WHAT THIS TASK INVOLVES: Read through the records below and copy each line that uses the word "metal".

[Dataset entries]
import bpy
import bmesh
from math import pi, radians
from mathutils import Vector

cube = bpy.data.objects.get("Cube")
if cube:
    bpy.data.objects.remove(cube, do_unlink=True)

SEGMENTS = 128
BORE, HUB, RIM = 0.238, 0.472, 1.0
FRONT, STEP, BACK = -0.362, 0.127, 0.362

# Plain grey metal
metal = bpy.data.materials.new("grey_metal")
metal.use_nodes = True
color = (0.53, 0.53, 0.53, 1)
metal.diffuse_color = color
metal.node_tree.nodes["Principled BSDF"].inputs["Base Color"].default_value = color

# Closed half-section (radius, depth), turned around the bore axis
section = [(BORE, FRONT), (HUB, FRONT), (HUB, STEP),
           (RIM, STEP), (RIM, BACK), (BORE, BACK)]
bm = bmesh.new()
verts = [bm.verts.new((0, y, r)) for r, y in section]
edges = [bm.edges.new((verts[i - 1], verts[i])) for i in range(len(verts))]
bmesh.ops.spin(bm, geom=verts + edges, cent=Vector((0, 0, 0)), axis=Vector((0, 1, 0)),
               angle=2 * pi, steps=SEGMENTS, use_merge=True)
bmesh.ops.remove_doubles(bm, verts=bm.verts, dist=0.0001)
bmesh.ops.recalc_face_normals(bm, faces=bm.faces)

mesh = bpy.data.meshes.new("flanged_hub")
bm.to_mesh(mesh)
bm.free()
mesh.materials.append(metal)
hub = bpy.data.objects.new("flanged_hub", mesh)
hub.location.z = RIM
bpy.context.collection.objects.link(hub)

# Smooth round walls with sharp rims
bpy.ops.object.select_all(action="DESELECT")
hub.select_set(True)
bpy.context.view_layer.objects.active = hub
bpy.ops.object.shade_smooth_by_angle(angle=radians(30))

RESULT OF THE TASK:
# Plain grey metal
metal = bpy.data.materials.new("grey_metal")
metal.use_nodes = True
metal.diffuse_color = color
metal.node_tree.nodes["Principled BSDF"].inputs["Base Color"].default_value = color
mesh.materials.append(metal)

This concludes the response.